Infectious Diseases

  • Infection prevention through vaccination
  • Leader in AIDS/HIV treatment and research
  • Study of Human metapneumovirus

Welcome from the Chief

Paul R. Bohjanen, MD, PhDInfectious diseases have been major public health threats throughout history. Great strides have been made in the treatment and prevention of infectious diseases with antibiotics and vaccines however, new challenges continue to arise.  

The URMC Infectious Diseases Division offers expertise in a wide range of areas including viral diseases such as Human Immunodeficiency Virus (HIV), Influenza, Respiratory Syncytial Virus (RSV) and Human Papilloma Virus (HPV) as well as bacterial infections including Methicillin Resistant Staphylococcus aureus, pneumococcus and Clostridium difficile and immunology.  Our team has expertise in the care of transplant related infections, complex cardiac infections, infections in long term care facilities, sexually transmitted diseases and B cell immunology. Our division includes faculty at Highland, Rochester General and Unity Hospitals and maintains active clinical, research and educational missions.
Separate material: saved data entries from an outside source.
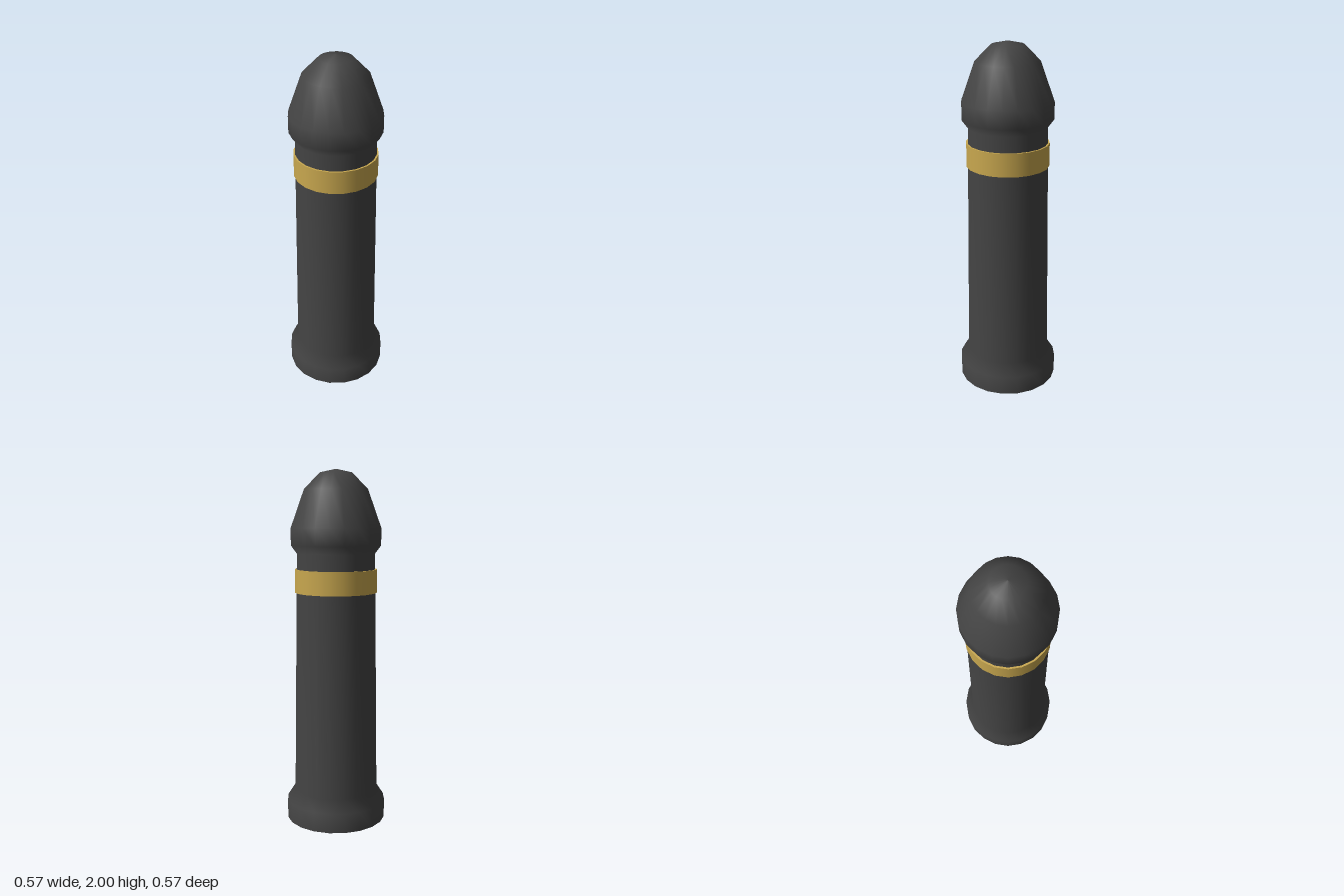
import * as THREE from 'three';

export function createModel() {
  const group = new THREE.Group();
  const iron = new THREE.MeshStandardMaterial({ color: 0x444444 });
  iron.name = 'dark iron';
  const gold = new THREE.MeshStandardMaterial({ color: 0xc9a84f });
  gold.name = 'gold band';
  const SIDES = 20;

  const add = (name, geometry, material, y = 0) => {
    const mesh = new THREE.Mesh(geometry, material);
    mesh.name = name;
    mesh.position.y = y;
    group.add(mesh);
    return mesh;
  };

  // Turned post: plinth, tapered shaft, collar and domed cap
  const profile = [
    [0.285, 0], [0.285, 0.11], [0.24, 0.18], [0.22, 1.54],
    [0.253, 1.585], [0.253, 1.68], [0.178, 1.89], [0.09, 1.98], [0, 2],
  ].map(([r, y]) => new THREE.Vector2(r, y));
  add('post', new THREE.LatheGeometry(profile, SIDES), iron);

  // Flat underside, lined up with the post's corners
  const underside = add('underside', new THREE.CircleGeometry(0.285, SIDES), iron);
  underside.rotation.x = Math.PI / 2;

  // Band around the upper shaft
  add('band', new THREE.CylinderGeometry(0.231, 0.231, 0.13, SIDES), gold, 1.387);

  return group;
}
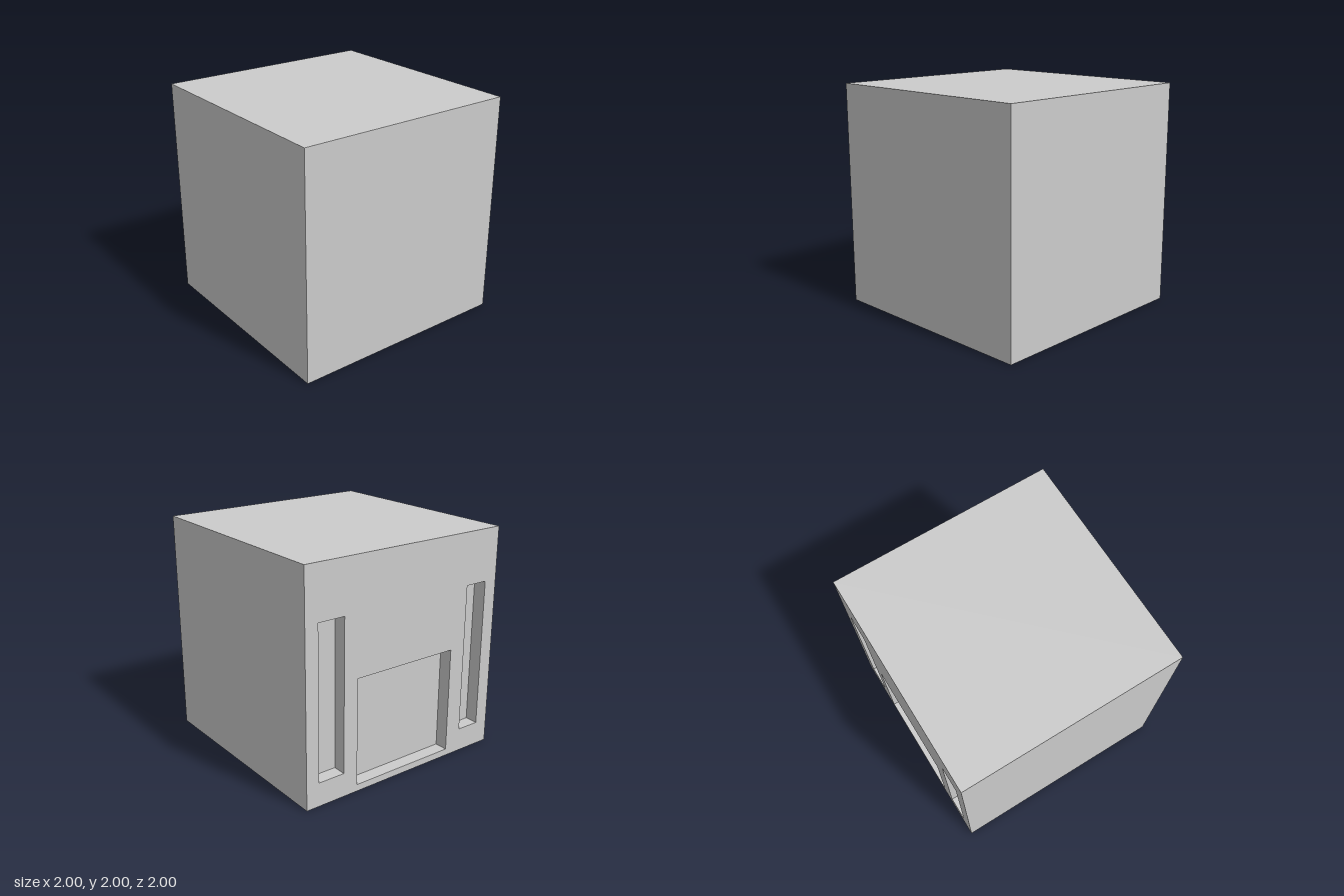
import * as THREE from 'three';

const DEPTH = 0.12;

// Recesses in the back wall: x from / to, y from / to
const RECESSES = [
  { name: 'leftSlot', x0: 0.635, x1: 0.88, y0: 0.21, y1: 1.54 },
  { name: 'rightSlot', x0: -0.875, x1: -0.66, y0: 0.21, y1: 1.54 },
  { name: 'doorRecess', x0: -0.505, x1: 0.5, y0: 0.06, y1: 1.0 },
];

// Box without its back (-z) face, which is the last group of six indices
function openBackBox(w, h, d) {
  const geo = new THREE.BoxGeometry(w, h, d);
  geo.setIndex(Array.from(geo.index.array).slice(0, 30));
  geo.clearGroups();
  return geo;
}

// Turn a geometry inside out
function invert(geo) {
  geo.setIndex(Array.from(geo.index.array).reverse());
  const n = geo.attributes.normal.array;
  for (let i = 0; i < n.length; i++) n[i] = -n[i];
  return geo;
}

function rectangle(PathType, x0, x1, y0, y1) {
  return new PathType([[x0, y0], [x1, y0], [x1, y1], [x0, y1]].map(([x, y]) => new THREE.Vector2(x, y)));
}

export function createModel() {
  const model = new THREE.Group();
  model.name = 'recessedCube';
  const material = new THREE.MeshStandardMaterial({ color: 0xcccccc });

  const add = (name, geo, x, y, z) => {
    const mesh = new THREE.Mesh(geo, material);
    mesh.name = name;
    mesh.position.set(x, y, z);
    model.add(mesh);
    return mesh;
  };

  // Front, sides, top and bottom
  add('cubeBody', openBackBox(2, 2, 2), 0, 1, 0);

  // Back wall with an opening for each recess (x mirrored, as it is turned around)
  const wall = rectangle(THREE.Shape, -1, 1, 0, 2);
  for (const r of RECESSES) wall.holes.push(rectangle(THREE.Path, -r.x1, -r.x0, r.y0, r.y1));
  add('backWall', new THREE.ShapeGeometry(wall), 0, 0, -1).rotation.y = Math.PI;

  // Inner walls and floor of each recess
  for (const { name, x0, x1, y0, y1 } of RECESSES) {
    const liner = invert(openBackBox(x1 - x0, y1 - y0, DEPTH));
    add(name, liner, (x0 + x1) / 2, (y0 + y1) / 2, -1 + DEPTH / 2);
  }

  return model;
}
Paul R. Bohjanen, MD, PhD
Chief, Infectious Diseases Division
Co-director, Translational Immunology and Infectious Diseases Institute

Paul Graman, MD and Brenda Tesini, MD

Spotlight: The Superheroes of Stopping COVID-19 Transmission in its Tracks

From keeping on top of the latest COVID-19 guidance to tracking infections and helping UR Medicine manage its PPE, our Infection Prevention team has been at the heart of our COVID-19 response. Led by Paul Graman, M.D., professor of Medicine in Infectious Diseases and hospital epidemiologist, and Brenda Tesini, M.D., associate hospital epidemiologist and assistant professor of Medicine and Pediatrics in Infectious Diseases (both pictured right), the team consists of nine infection preventionists, many of them nurses.

"They are the foot soldiers who are really doing the front-line work," Graman said. "They track our COVID-positive patients and those who might have been exposed to them in a significant way, whether they are staff members, health care workers or other patients. It's a full-time job for several people. Their work allows us to determine who needs to be quarantined, which helps slow the spread of COVID-19, allowing URMC to manage the caseload."

Graman and Tesini, meanwhile, have been the public face of our Infection Prevention effort, fielding questions, providing reassurance and guiding decisions on everything from what PPE is needed in a given situation to testing protocols.

"It has been a challenging time, but we’re inspired by the dedication of everyone at URMC who has been going above and beyond their pre-COVID roles during this pandemic," Tesini said. "In some ways, we think of all of URMC's staff members and health care providers as our patients. It's our job to use our knowledge of COVID-19 to keep everyone safe and protected while they are under our roof."